With 200 million worldwide viewers, the Eurovision Song Contest is a staggering production defined by its complexity and sheer scale. Featuring elaborate set designs customized for each of the competitors and a vast number of moving elements, the organizers needed technology that worked seamlessly together to deliver an exceptional experience for the home viewers and the 10,000-strong live crowd in Vienna's Wiener Stadthalle arena. This year's selection for live audio reproduction was a Meyer Sound LYON linear sound reinforcement system.
"LYON was chosen for this prestigious event because it offers exceptional vocal quality, musical transparency, and high headroom," says system designer Stefan Schlögl of Vienna-based Sound Art Service (SAS), which provided the system for the event. "The LYON arrays were very precise and worked extremely well. You could clearly hear any changes we made in the EQ."

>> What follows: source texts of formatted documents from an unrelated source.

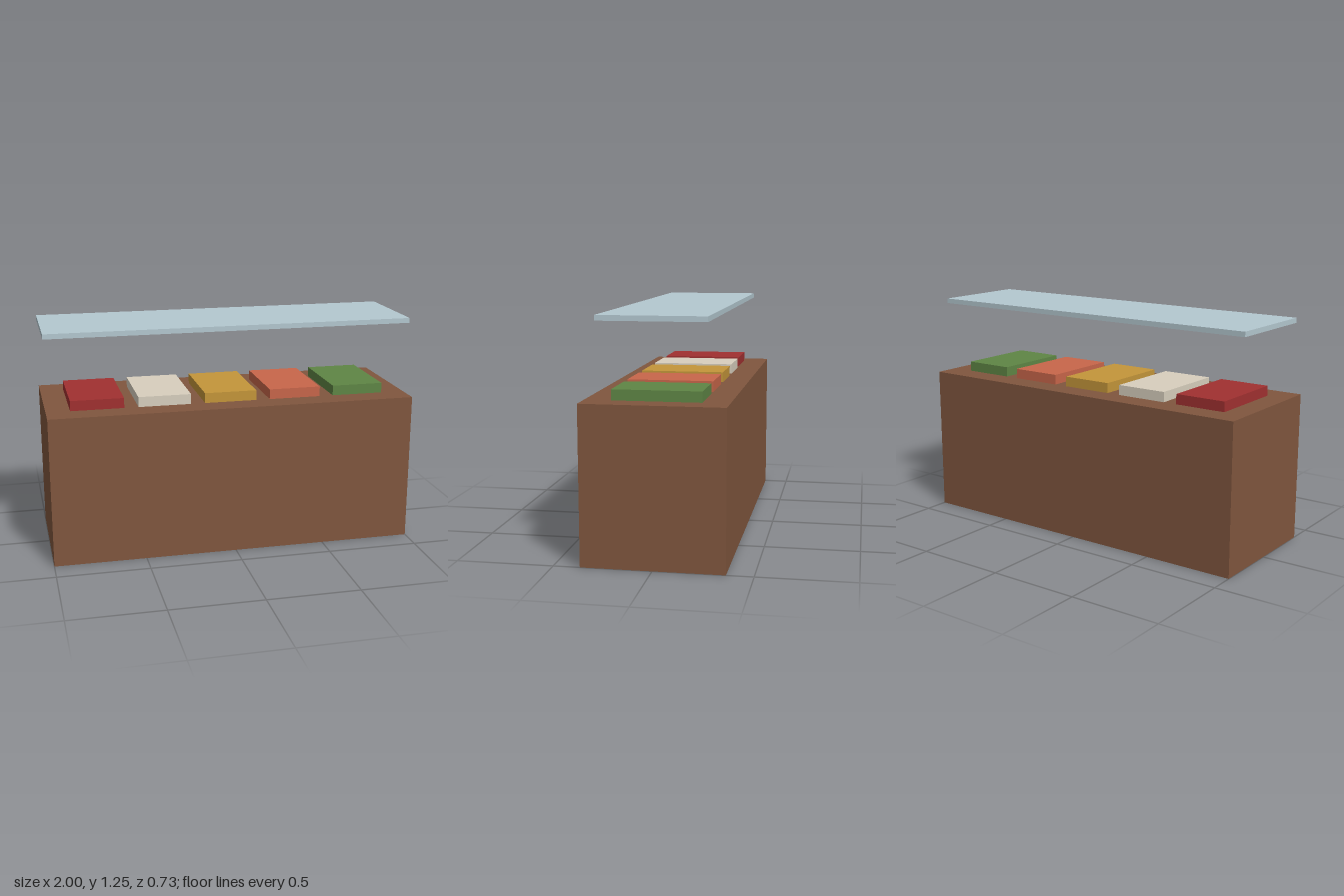
import * as THREE from 'three';

// Box resting with its underside at height y
function box(name, [w, h, d], x, y, color) {
  const mesh = new THREE.Mesh(
    new THREE.BoxGeometry(w, h, d),
    new THREE.MeshStandardMaterial({ color })
  );
  mesh.name = name;
  mesh.position.set(x, y + h / 2, 0);
  return mesh;
}

export function createModel() {
  const model = new THREE.Group();
  model.name = 'foodCounter';

  // Solid counter body
  const counterHeight = 0.818;
  model.add(box('counter', [2, counterHeight, 0.727], 0, 0, 0x80563e));

  // Row of food trays on the counter top
  const trays = new THREE.Group();
  trays.name = 'trays';
  const trayColors = [0xa03030, 0xd8cfbe, 0xc4963a, 0xc8664a, 0x5f8645];
  trayColors.forEach((color, i) => {
    const x = (i - 2) * 0.3636;
    trays.add(box(`tray${i + 1}`, [0.287, 0.055, 0.4545], x, counterHeight, color));
  });
  model.add(trays);

  // Flat glass guard floating above the trays
  model.add(box('glassGuard', [2, 0.027, 0.545], 0, 1.218, 0xb4c8d0));

  return model;
}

Impeccable audio quality and precise pattern control were critical. To assure that the stringent requirements were met, 44 LYON linear line array loudspeakers and 12 1100-LFC low-frequency control elements were deployed, with a Galileo loudspeaker management system with four Galileo 616 and six Galileo Callisto 616 array processors for system drive and optimization. Onstage foldback was provided by six MJF-210, two MJF-212A, and 14 UM-1P stage monitors.

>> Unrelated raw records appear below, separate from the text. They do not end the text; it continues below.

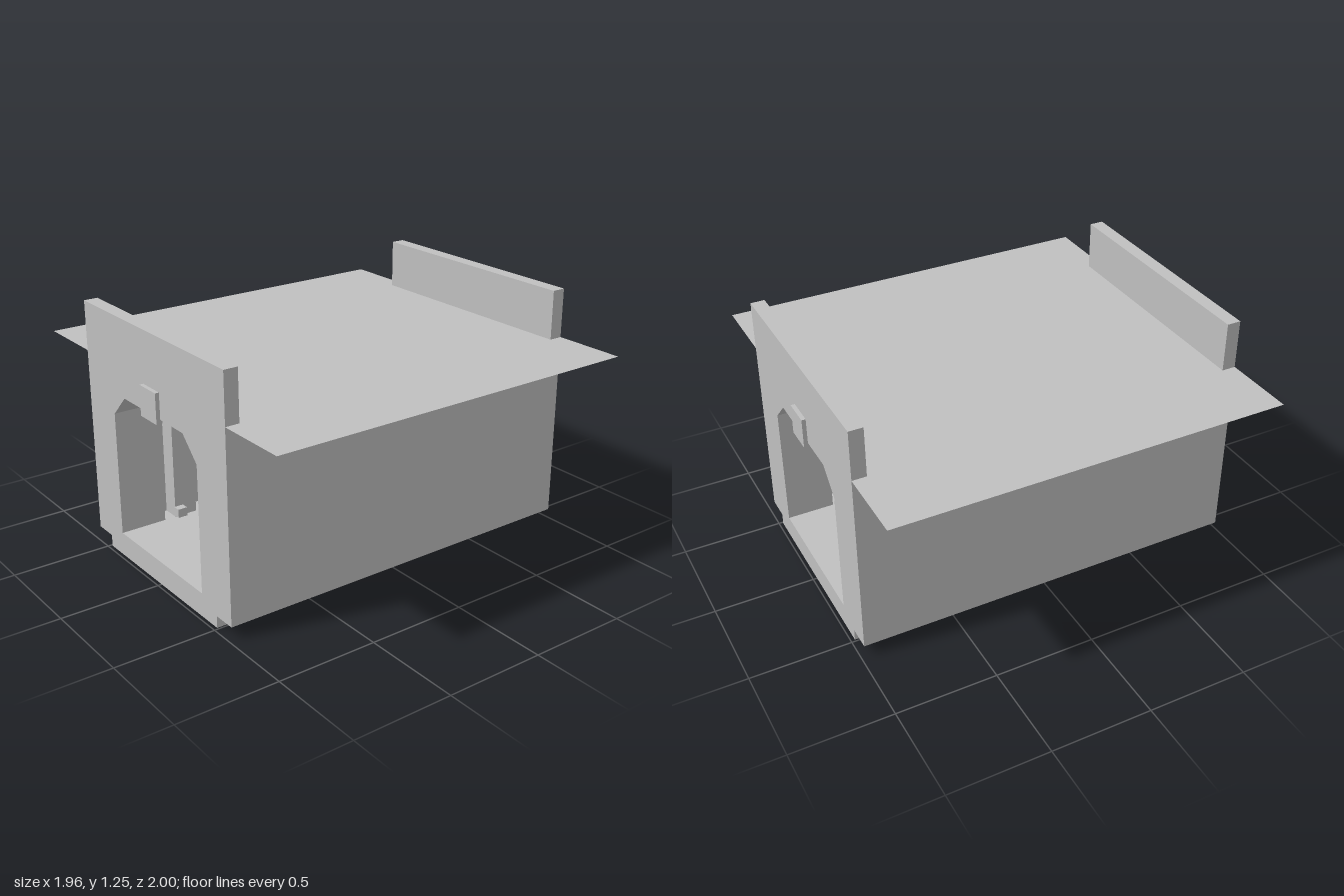
import * as THREE from 'three';

const stone = new THREE.MeshStandardMaterial({ color: 0xc0c0c0 });
stone.name = 'grey stone';
const sheet = new THREE.MeshStandardMaterial({ color: 0xc0c0c0, side: THREE.DoubleSide });
sheet.name = 'grey sheet';

// Stepped outside outline of the tunnel, with a narrower foot
const OUTER = [[-0.49, 0], [0.49, 0], [0.49, 0.06], [0.61, 0.06], [0.61, 1], [-0.61, 1], [-0.61, 0.06], [-0.49, 0.06]];
// Opening with cut upper corners
const opening = (w, h, cut) => [[-w, 0.12], [w, 0.12], [w, h - cut], [w - cut, h], [cut - w, h], [-w, h - cut]];
const NARROW = opening(0.37, 0.86, 0.11);
const WIDE = opening(0.46, 0.93, 0.1);
const points = (list) => list.map(([x, y]) => new THREE.Vector2(x, y));

export function createModel() {
  const model = new THREE.Group();
  model.name = 'tunnelSection';

  const add = (name, geometry, x = 0, y = 0, z = 0, material = stone) => {
    const mesh = new THREE.Mesh(geometry, material);
    mesh.name = name;
    mesh.position.set(x, y, z);
    model.add(mesh);
    return mesh;
  };
  const box = (name, w, h, d, x, y, z) => add(name, new THREE.BoxGeometry(w, h, d), x, y, z);
  // Extrudes an outline with a hole between two depths
  const ring = (name, outline, hole, z0, z1) => {
    const shape = new THREE.Shape(points(outline));
    shape.holes.push(new THREE.Path(points(hole)));
    add(name, new THREE.ExtrudeGeometry(shape, { depth: z1 - z0, bevelEnabled: false }), 0, 0, z0);
  };

  // Tunnel body and its two narrower portals
  ring('tunnelBody', OUTER, WIDE, -0.74, 0.74);
  ring('frontPortal', OUTER, NARROW, 0.74, 0.98);
  ring('backPortal', OUTER, NARROW, -0.98, -0.74);

  // Flat ground sheet over the tunnel
  add('groundSheet', new THREE.PlaneGeometry(1.96, 1.96).rotateX(-Math.PI / 2), 0, 1.002, 0, sheet);

  for (const end of [1, -1]) {
    // Parapet and keystone
    box('parapet', 1.22, 0.25, 0.07, 0, 1.125, end * 0.945);
    box('keystone', 0.14, 0.15, 0.03, 0, 0.915, end * 0.985);

    // Inner arch rib: pilasters and stepped ceiling
    const z = end * 0.62;
    for (const side of [1, -1]) {
      box('ribPilaster', 0.09, 0.63, 0.12, side * 0.415, 0.435, z);
    }
    const crown = new THREE.Shape(points([
      [0.46, 0.75], [0.46, 0.83], [0.36, 0.93], [-0.36, 0.93], [-0.46, 0.83],
      [-0.46, 0.75], [-0.37, 0.75], [-0.26, 0.86], [0.26, 0.86], [0.37, 0.75],
    ]));
    add('ribCrown', new THREE.ExtrudeGeometry(crown, { depth: 0.12, bevelEnabled: false }), 0, 0, z - 0.06);

    // Middle pilasters and wall rails
    for (const side of [1, -1]) {
      box('middlePilaster', 0.07, 0.71, 0.14, side * 0.425, 0.475, end * 0.14);
      box('wallRail', 0.03, 0.06, 0.35, side * 0.445, 0.36, end * 0.385);
      box('wallBlock', 0.05, 0.16, 0.12, side * 0.435, 0.7, end * 0.3);
    }
  }

  // Small loose blocks beside the track bed
  box('looseBlock', 0.04, 0.045, 0.05, -0.35, 0.153, 0.66);
  for (const [x, y, z, turn] of [[0.35, 0.145, -0.66, 0.3], [0.352, 0.155, -0.6, -0.25], [0.35, 0.145, -0.71, 0.15]]) {
    box('looseBlock', 0.03, 0.04, 0.045, x, y, z).rotation.set(turn, turn, turn / 2);
  }
  return model;
}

The auxiliary fill, delay, and VIP systems comprised 24 M'elodie line array loudspeakers; six JM-1P arrayable loudspeakers; six CQ-1, six UPQ-1P, eight UPM-1P, 18 UPA-1P, eight MSL-2, 18 MSL-4, and four MSL-6 loudspeakers; eight UPJ-1P and six UPJunior VariO loudspeakers; and 10 700-HP subwoofers. Equipment supply for the LYON and 1100-LFC systems came from Senec, Slovakia-based Amex Audio, with coordination by Igor Dem?ák and Bra?o Bèreš.
The broadcast restrictions created a number of challenges. "The most difficult requirement was the height requirement of the arrays, 12 meters above the floor," says Schlögl. "Uniform coverage in front of the stage was not easy, but the LYON and JM-1Ps provided a seamless solution."
Front-end system components included Sennheiser digital 9000 wireless microphone systems and MIDAS PRO6 and PRO9 digital mixing consoles for main and music mixes, respectively. Monitors were mixed on MIDAS PRO X consoles, while the broadcast feed was mixed on four Lawo mc²66 consoles.
Broadcast annually since 1956, the Eurovision Song Contest is one of the longest-running television programs in the world. More than 40 countries participated in the 2015 contest, produced by ORF (Österreichischer Rundfunk/Austrian Public Broadcasting). The final three shows were televised to hundreds of millions internationally.